They are Hamas.
“If you want to hate someone, my dear children, hate them. Hate the haters. Hate the murderers. Hate the terrorists. They are the ones who have been shooting rockets into Israel for your entire lifetimes. They are the ones whose actions allow just 15 seconds for kids like you to run to bomb shelters. But feel only compassion for the innocents who are being used for political gain. Feel empathy for the children whose government builds weapons that will kill them rather than shelters that will protect them.”
Is this an oversimplified response? Is it a white-washed one? Yes, to both.
There will be time enough to revisit this situation and its nuances now – please God – the fighting has ceased.

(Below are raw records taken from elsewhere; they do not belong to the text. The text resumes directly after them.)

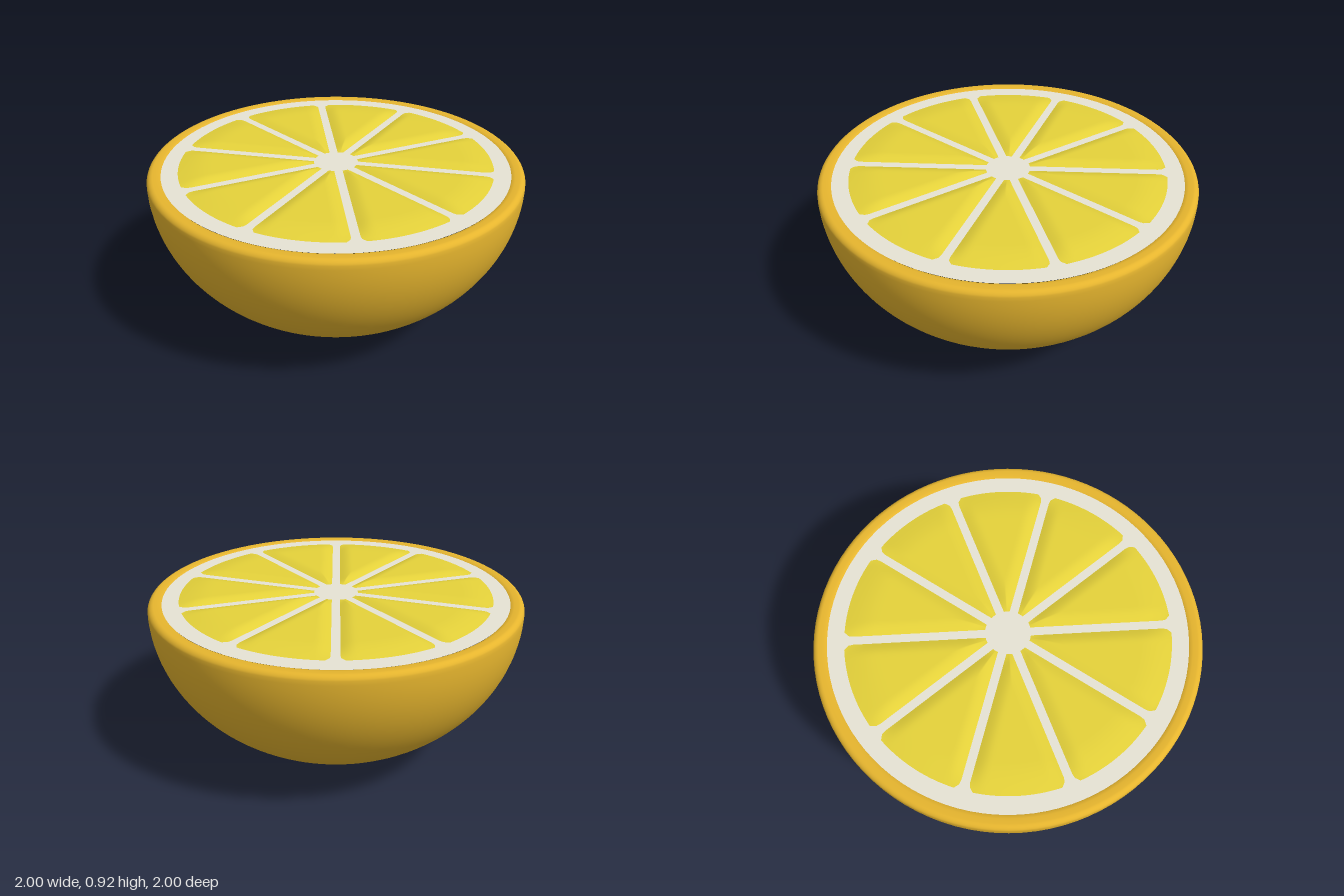
import * as THREE from 'three';

const peelMat = new THREE.MeshStandardMaterial({ name: 'peel yellow', color: 0xe6b52e });
const pithMat = new THREE.MeshStandardMaterial({ name: 'pith cream', color: 0xe6e3d4 });
const pulpMat = new THREE.MeshStandardMaterial({ name: 'pulp yellow', color: 0xe5d23a });

const SEGMENTS = 10;
const PITH_Y = 0.909;

function add(group, name, geometry, material) {
  const mesh = new THREE.Mesh(geometry, material);
  mesh.name = name;
  group.add(mesh);
  return mesh;
}

// Half-ellipsoid shell with a pointed tip below and a rounded rim on top
function peelGeometry() {
  const pts = [[0, 0.005], [0.07, 0.02], [0.14, 0.036]].map(([x, y]) => new THREE.Vector2(x, y));
  for (let i = 0; i <= 28; i++) {
    const a = THREE.MathUtils.lerp(0.2, Math.PI / 2, i / 28);
    pts.push(new THREE.Vector2(Math.sin(a), 0.87 - 0.84 * Math.cos(a)));
  }
  for (let i = 1; i <= 6; i++) {
    const a = (i / 6) * Math.PI / 2;
    pts.push(new THREE.Vector2(0.968 + 0.032 * Math.cos(a), 0.882 + 0.033 * Math.sin(a)));
  }
  pts.push(new THREE.Vector2(0.945, 0.914), new THREE.Vector2(0.93, 0.911), new THREE.Vector2(0.922, 0.904));
  return new THREE.LatheGeometry(pts, 96);
}

// Softly domed wedge centred on +x, kept a fixed distance from its two walls
function pulpGeometry() {
  const half = Math.PI / SEGMENTS, gap = 0.022, rIn = 0.118, rOut = 0.838;
  const nu = 24, nr = 32, pos = [], index = [];
  const ramp = (d, w) => Math.sin(Math.min(Math.max(d / w, 0), 1) * Math.PI / 2);
  for (let j = 0; j <= nr; j++) {
    const r = THREE.MathUtils.lerp(rIn, rOut, j / nr);
    // The outer corners are slightly rounded
    const corner = 0.025 * Math.max(0, (r - 0.8) / (rOut - 0.8)) ** 2;
    const limit = half - Math.asin((gap + corner) / r);
    for (let i = 0; i <= nu; i++) {
      const a = limit * (2 * i / nu - 1);
      const side = r * Math.sin(limit - Math.abs(a));
      const rise = ramp(side, 0.07) * ramp(rOut - r, 0.16) * ramp(r - rIn, 0.08);
      pos.push(r * Math.cos(a), PITH_Y + 0.002 + 0.018 * rise, r * Math.sin(a));
      if (i < nu && j < nr) {
        const p = j * (nu + 1) + i, q = p + nu + 1;
        index.push(p, p + 1, q, p + 1, q + 1, q);
      }
    }
  }
  const geo = new THREE.BufferGeometry();
  geo.setAttribute('position', new THREE.Float32BufferAttribute(pos, 3));
  geo.setIndex(index);
  geo.computeVertexNormals();
  return geo;
}

export function createModel() {
  const model = new THREE.Group();
  model.name = 'halfCitrus';
  add(model, 'peel', peelGeometry(), peelMat);

  // Flat cut face with its membranes
  const pith = add(model, 'pith', new THREE.CircleGeometry(0.926, 96), pithMat);
  pith.rotation.x = -Math.PI / 2;
  pith.position.y = PITH_Y;

  // Ring of pulp segments
  const pulp = new THREE.Group();
  pulp.name = 'pulpSegments';
  const wedge = pulpGeometry();
  for (let i = 0; i < SEGMENTS; i++) {
    add(pulp, 'pulpSegment' + (i + 1), wedge, pulpMat).rotation.y = (i + 0.5) * 2 * Math.PI / SEGMENTS;
  }
  model.add(pulp);
  return model;
}
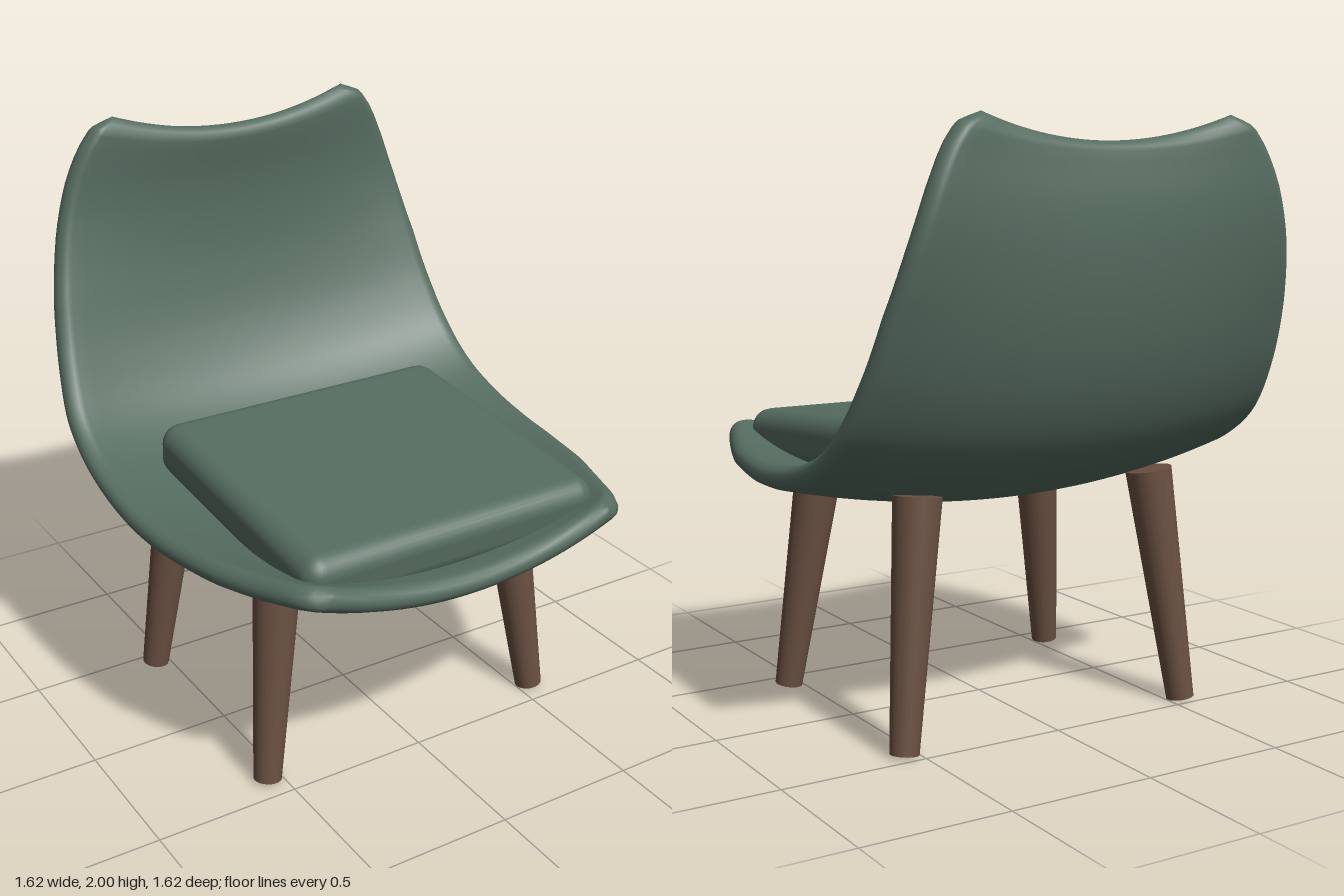
import * as THREE from 'three';
import { mergeVertices } from 'three/addons/utils/BufferGeometryUtils.js';
import { RoundedBoxGeometry } from 'three/addons/geometries/RoundedBoxGeometry.js';

const V = (x, y, z) => new THREE.Vector3(x, y, z);

// Shell stations from front lip to back top: z, y, half width, side lift, centre dip
const STATIONS = [
  [0.81, 0.79, 0.53, 0.115, 0], [0.76, 0.783, 0.605, 0.115, 0], [0.6, 0.765, 0.675, 0.11, 0],
  [0.4, 0.75, 0.745, 0.11, 0], [0.15, 0.742, 0.79, 0.11, 0], [-0.05, 0.752, 0.805, 0.11, 0],
  [-0.25, 0.79, 0.81, 0.11, 0], [-0.42, 0.86, 0.81, 0.105, 0], [-0.57, 0.98, 0.805, 0.1, 0],
  [-0.68, 1.17, 0.78, 0.085, 0], [-0.745, 1.4, 0.745, 0.055, 0], [-0.768, 1.62, 0.695, 0.015, 0.02],
  [-0.766, 1.78, 0.645, -0.005, 0.045], [-0.752, 1.9, 0.59, -0.015, 0.065],
  [-0.743, 1.97, 0.535, -0.02, 0.076], [-0.74, 2.0, 0.46, -0.02, 0.08],
];

function shellGeometry() {
  const path = new THREE.CatmullRomCurve3(STATIONS.map(([z, y]) => V(0, y, z)));
  const shape = new THREE.CatmullRomCurve3(STATIONS.map(([, , w, lift, dip]) => V(w, lift, dip)));
  const length = path.getLength();
  const HALF = 0.041, RIM = 0.045;

  // Middle surface: u runs across (-1..1), s is the distance along the profile
  const middle = (u, s) => {
    const t = path.getUtoTmapping(THREE.MathUtils.clamp(s / length, 0, 1));
    const p = path.getPoint(t), tan = path.getTangent(t), f = shape.getPoint(t);
    const lift = f.y * u * u;
    return V(f.x * u, p.y - tan.z * lift - f.z * (1 - u * u), p.z + tan.y * lift);
  };
  const round = (d) => Math.sqrt(Math.max(0, 1 - (1 - Math.min(d / RIM, 1)) ** 2));

  // Samples from 0 to total, crowded near both ends for the rounded rim
  const samples = (total, n) => {
    const ends = [0, 0.08, 0.3, 0.62].map((k) => k * RIM), list = [...ends];
    for (let i = 0; i <= n; i++) list.push(RIM + (total - 2 * RIM) * i / n);
    return list.concat(ends.map((e) => total - e).reverse());
  };
  const WIDTH = 1.5;
  const across = samples(WIDTH, 28), along = samples(length, 56);
  const nu = across.length, ns = along.length, pos = [], idx = [];

  for (const side of [1, -1]) {
    const base = pos.length / 3;
    along.forEach((s, j) => across.forEach((a, i) => {
      const u = 2 * a / WIDTH - 1, e = 0.004;
      const du = middle(Math.min(u + e, 1), s).sub(middle(Math.max(u - e, -1), s));
      const ds = middle(u, Math.min(s + e, length)).sub(middle(u, Math.max(s - e, 0)));
      const h = HALF * round(Math.min(a, WIDTH - a)) * round(Math.min(s, length - s));
      const p = middle(u, s).addScaledVector(du.cross(ds).normalize(), side * h);
      pos.push(p.x, p.y, p.z);
      if (i === nu - 1 || j === ns - 1) return;
      const q = base + j * nu + i, r = q + nu;
      if (side > 0) idx.push(q, q + 1, r, q + 1, r + 1, r);
      else idx.push(q, r, q + 1, q + 1, r, r + 1);
    }));
  }
  const g = new THREE.BufferGeometry();
  g.setAttribute('position', new THREE.Float32BufferAttribute(pos, 3));
  g.setIndex(idx);
  const welded = mergeVertices(g, 1e-5);
  welded.computeVertexNormals();
  return welded;
}

export function createModel() {
  const fabric = new THREE.MeshStandardMaterial({ color: 0x566c60 });
  fabric.name = 'greenFabric';
  const wood = new THREE.MeshStandardMaterial({ color: 0x6a5042 });
  wood.name = 'brownWood';

  const chair = new THREE.Group();
  chair.name = 'chair';
  const add = (name, geometry, material) => {
    const mesh = new THREE.Mesh(geometry, material);
    mesh.name = name;
    chair.add(mesh);
    return mesh;
  };

  // One-piece curved seat and back
  add('shell', shellGeometry(), fabric);

  // Loose seat cushion, rising slightly to the back
  const cushion = add('cushion', new RoundedBoxGeometry(1.12, 0.19, 1.04, 3, 0.07), fabric);
  cushion.position.set(0, 0.91, 0.19);
  cushion.rotation.x = 0.08;

  // Tapered, splayed legs
  const leg = (name, top, foot) => {
    const axis = top.clone().sub(foot);
    const mesh = add(name, new THREE.CylinderGeometry(0.08, 0.048, axis.length(), 24), wood);
    mesh.position.copy(top).add(foot).multiplyScalar(0.5);
    mesh.quaternion.setFromUnitVectors(V(0, 1, 0), axis.normalize());
  };
  for (const [side, x] of [['left', 1], ['right', -1]]) {
    leg(side + 'FrontLeg', V(0.46 * x, 0.745, 0.337), V(0.55 * x, 0.008, 0.405));
    leg(side + 'BackLeg', V(0.455 * x, 0.815, -0.372), V(0.55 * x, 0.008, -0.448));
  }
  return chair;
}
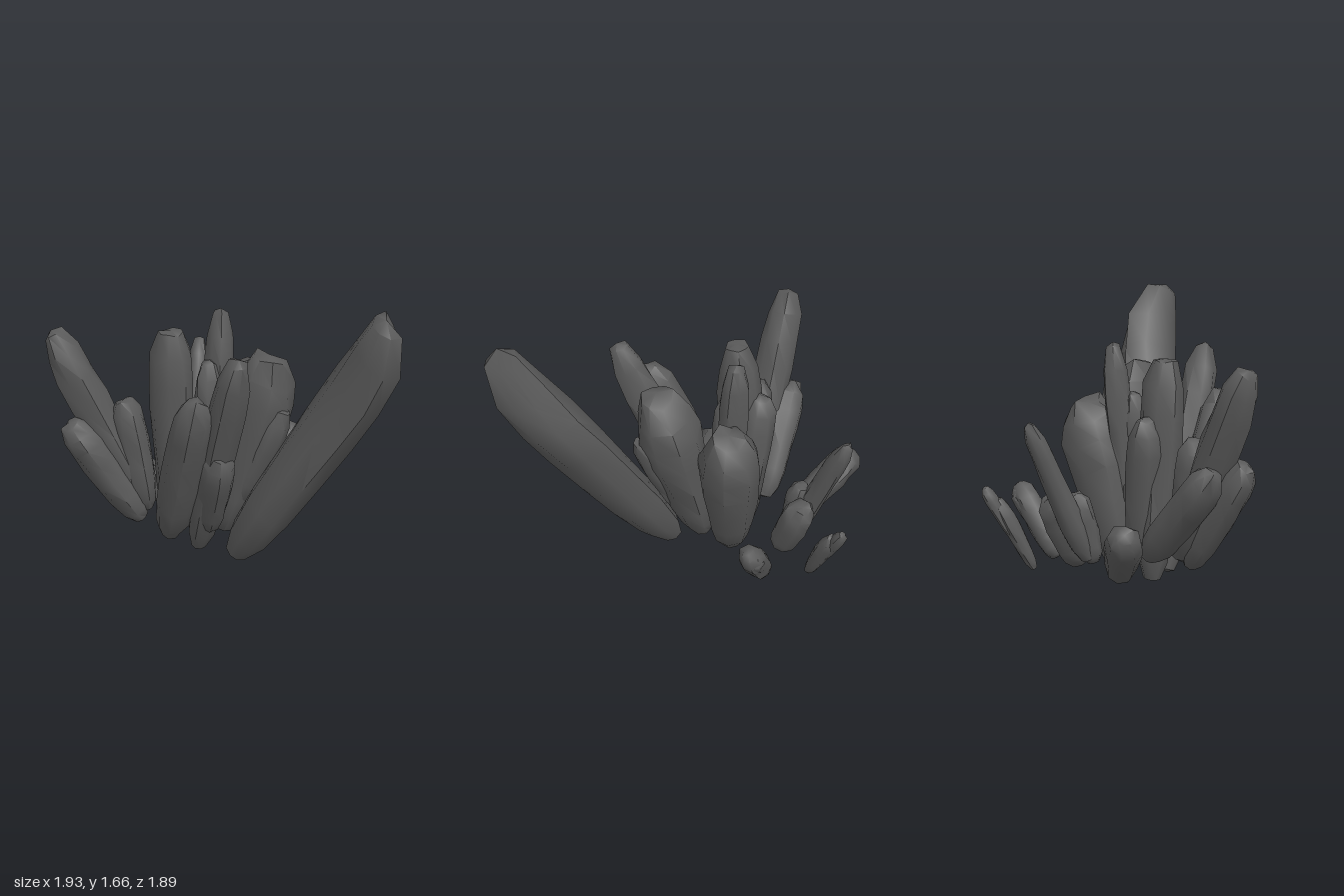
import * as THREE from 'three';
import { toCreasedNormals } from 'three/addons/utils/BufferGeometryUtils.js';

const material = new THREE.MeshStandardMaterial({ color: 0x5a5a5a });

// Repeatable noise in -1..1
function seeded(seed) {
  let s = seed * 7919 + 17;
  return () => {
    s = (s * 16807) % 2147483647;
    return (s / 2147483647) * 2 - 1;
  };
}

// Outline of a crystal: [radius, height], both as fractions
const profile = [
  [0, 0], [0.48, 0.01], [0.84, 0.1], [0.98, 0.24], [1, 0.42],
  [1.02, 0.6], [1, 0.75], [0.9, 0.88], [0.52, 0.98], [0, 1],
].map(([r, h]) => new THREE.Vector2(r, h));

// Share of the apex skew taken by the last three rings
const apexPull = { 7: 0.2, 8: 0.75, 9: 1 };

// Irregular prism from base to tip; foot scales the lower end,
// depth widens it in z, skew moves its point sideways
function crystal(seed, name, base, tip, radius, foot, depth = 1, skew = [0, 0, 0]) {
  const sides = 8;
  const rings = profile.length;
  const random = seeded(seed);
  const from = new THREE.Vector3(...base);
  const axis = new THREE.Vector3(...tip).sub(from);
  const length = axis.length();
  const turnUp = new THREE.Quaternion().setFromUnitVectors(
    new THREE.Vector3(0, 1, 0), axis.normalize());
  const localSkew = new THREE.Vector3(...skew).applyQuaternion(turnUp.clone().invert());
  const geometry = new THREE.LatheGeometry(profile, sides);
  const pos = geometry.attributes.position;

  const sideJitter = Array.from({ length: sides }, () => 1 + 0.07 * random());
  const jitter = Array.from({ length: sides * rings }, () => random());
  const turn = random() * Math.PI;
  const v = new THREE.Vector3();
  for (let i = 0; i <= sides; i++) {
    for (let j = 0; j < rings; j++) {
      const side = i % sides;
      const n = jitter[side * rings + j];
      const { x: r, y: h } = profile[j];
      const taper = foot + (1 - foot) * Math.min(1, h / 0.65);
      const rad = r * radius * taper * sideJitter[side] * (1 + 0.07 * n);
      const a = turn + (side / sides) * Math.PI * 2;
      const lift = r > 0 && j > 1 ? 0.15 * radius * n : 0;
      v.set(Math.sin(a) * rad, h * length + lift, Math.cos(a) * rad * depth);
      v.addScaledVector(localSkew, apexPull[j] ?? 0);
      pos.setXYZ(i * rings + j, v.x, v.y, v.z);
    }
  }
  const mesh = new THREE.Mesh(toCreasedNormals(geometry, 0.95), material);
  mesh.name = name;
  mesh.position.copy(from);
  mesh.quaternion.copy(turnUp);
  return mesh;
}

// Each entry: name, base, tip, radius, foot, then optional depth and skew
const outerCrystals = [
  ['tallOuterCrystal', [-0.42, 0.2, 0], [-0.95, 1.35, 0.05], 0.113, 1],
  ['lowOuterCrystal', [-0.45, 0.15, 0.05], [-0.86, 0.81, 0.13], 0.113, 0.85],
  ['lowOuterBackCrystal', [-0.32, 0.2, -0.15], [-0.82, 0.78, -0.07], 0.11, 0.95],
  ['outerStub', [-0.42, 0.2, 0.02], [-0.54, 0.92, 0.03], 0.105, 0.85],
];

const frontCrystals = [
  ['largeCrystal', [0.11, 0.03, 0.27], [0.97, 1.58, 0.77], 0.165, 0.86, 1.27, [-0.11, 0.08, 0.09]],
  ['frontCrystal', [-0.28, 0.1, 0.16], [-0.11, 1.1, 0.56], 0.125, 0.95],
  ['frontTallCrystal', [-0.11, 0.01, 0.14], [0.12, 1.36, 0.61], 0.108, 0.95],
  ['frontNub', [-0.05, 0.15, 0.2], [0.02, 0.74, 0.47], 0.1, 0.85],
];

const coreCrystals = [
  ['flatTopCrystal', [-0.25, 0.03, -0.07], [-0.26, 1.34, 0.02], 0.13, 0.8],
  ['rearInnerCrystal', [-0.17, 0.12, -0.08], [-0.28, 1.02, -0.14], 0.11, 0.85],
  ['centreTallCrystal', [-0.03, 0.1, -0.05], [0.03, 1.42, -0.15], 0.085, 0.95],
  ['centreNub', [-0.03, 0.2, 0], [-0.04, 1.13, -0.06], 0.088, 0.9],
  ['rearBroadCrystal', [-0.02, 0.03, -0.09], [0.23, 1.08, -0.22], 0.183, 0.65],
  ['sideBroadCrystal', [0.04, 0.1, 0.08], [0.34, 1.23, 0.18], 0.178, 0.65, 1, [-0.04, 0.03, 0.04]],
  ['sideNub', [0.12, 0.3, 0.15], [0.38, 0.95, 0.28], 0.09, 0.8],
  ['rootCrystal', [-0.13, 0.16, 0.02], [-0.08, 0.75, 0.04], 0.19, 0.75],
];

const looseCrystals = [
  ['looseLeaningCrystal', [-0.34, 0.14, -0.37], [-0.71, 0.49, -0.59], 0.103, 0.9],
  ['looseSideCrystal', [0.2, 0.13, -0.44], [0.52, 0.54, -0.52], 0.08, 0.9],
  ['looseSideTip', [0.34, 0.28, -0.47], [0.5, 0.5, -0.54], 0.06, 0.9],
  ['looseTallCrystal', [-0.16, 0.2, -0.46], [-0.1, 1.03, -0.81], 0.063, 1.25],
  ['looseShortCrystal', [-0.03, 0.14, -0.43], [0.02, 0.56, -0.6], 0.1, 0.85],
  ['looseShortNub', [-0.16, 0.18, -0.42], [-0.12, 0.6, -0.52], 0.075, 0.9],
  ['looseSmallCrystal', [0.07, 0.13, -0.68], [0.16, 0.56, -0.87], 0.053, 0.75],
  ['looseSmallTip', [0.11, 0.33, -0.79], [0.18, 0.63, -0.94], 0.04, 0.9],
];

export function createModel() {
  const model = new THREE.Group();
  model.name = 'crystalCluster';
  let seed = 1;
  const clusters = { outerCrystals, frontCrystals, coreCrystals, looseCrystals };
  for (const [name, list] of Object.entries(clusters)) {
    const group = new THREE.Group();
    group.name = name;
    for (const spec of list) group.add(crystal(seed++, ...spec));
    model.add(group);
  }
  return model;
}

But my children are still young. And they are still impressionable. And above all else, I want them to cling to the Jewish ideal that all life is sacred. Even the lives of our enemies. So I show them footage of the humanitarian aid that the IDF safely transfers over the border with Gaza. We read stories about the injured brought into Israel and cared for by Israeli medical professionals. We see pictures of military actions that are halted when intelligence indicates that the loss of human life is too great to justify them.
Because the moment that we regard all Palestinians with hate, we will have lost our own humanity. And that would make us no different than the terrorists.
I hope that I’m not the only one who immediately thought of the sacrifices that appear scattered throughout the Torah. -There are several in which pairs of animals are sacrificed, but of course, the most famous is the sacrifice of the goats on Yom Kippur. It is a bit different in this case of course: rather than one animal being sacrificed, and the other set free, the turkeys are delivered to the White House in a motorcade where one is pardoned, and then both are retired – to live long lives elsewhere.
I decided not to bother to go and look up the origins of this mysterious ceremony, so that I can imagine it in any way that I wish.
The human predilection for symbolic action is so enormously pervasive.
On the day before much of the country engages in a ritual of gathering families together, many offering examples of what they are grateful for, many, many of them eating the same ritual foods – turkey, pumpkin pie, stuffing, watching the same football game… on this day before, the main dish is pardoned and offered an escape to a long life. I hope all of you will consider offering your own thoughts on what this could possibly mean in the comments.
Compare this ritual to that of the ancient Israelites and their sacrifices of atonement. It makes me wonder if, even in ancient times, the Israelites didn’t really consider sacrifice to be efficacious for atonement any more than we think that it is. After all, the rabbis, after the Temple was destroyed did not elect to maintain a sacrifical cult, even though they could have offered sacrifices somewhere that was not the Temple, as they had prior to it. many of the rabbis hated tashlich – that ceremony still beloved today, in which we cast our sins out with bread to be eaten by the fish – symbolizing several things at once – generosity, atonement… and yet, few people believe that throwing crumbs at fish is really the same as doing the hard work of repentance. Continue reading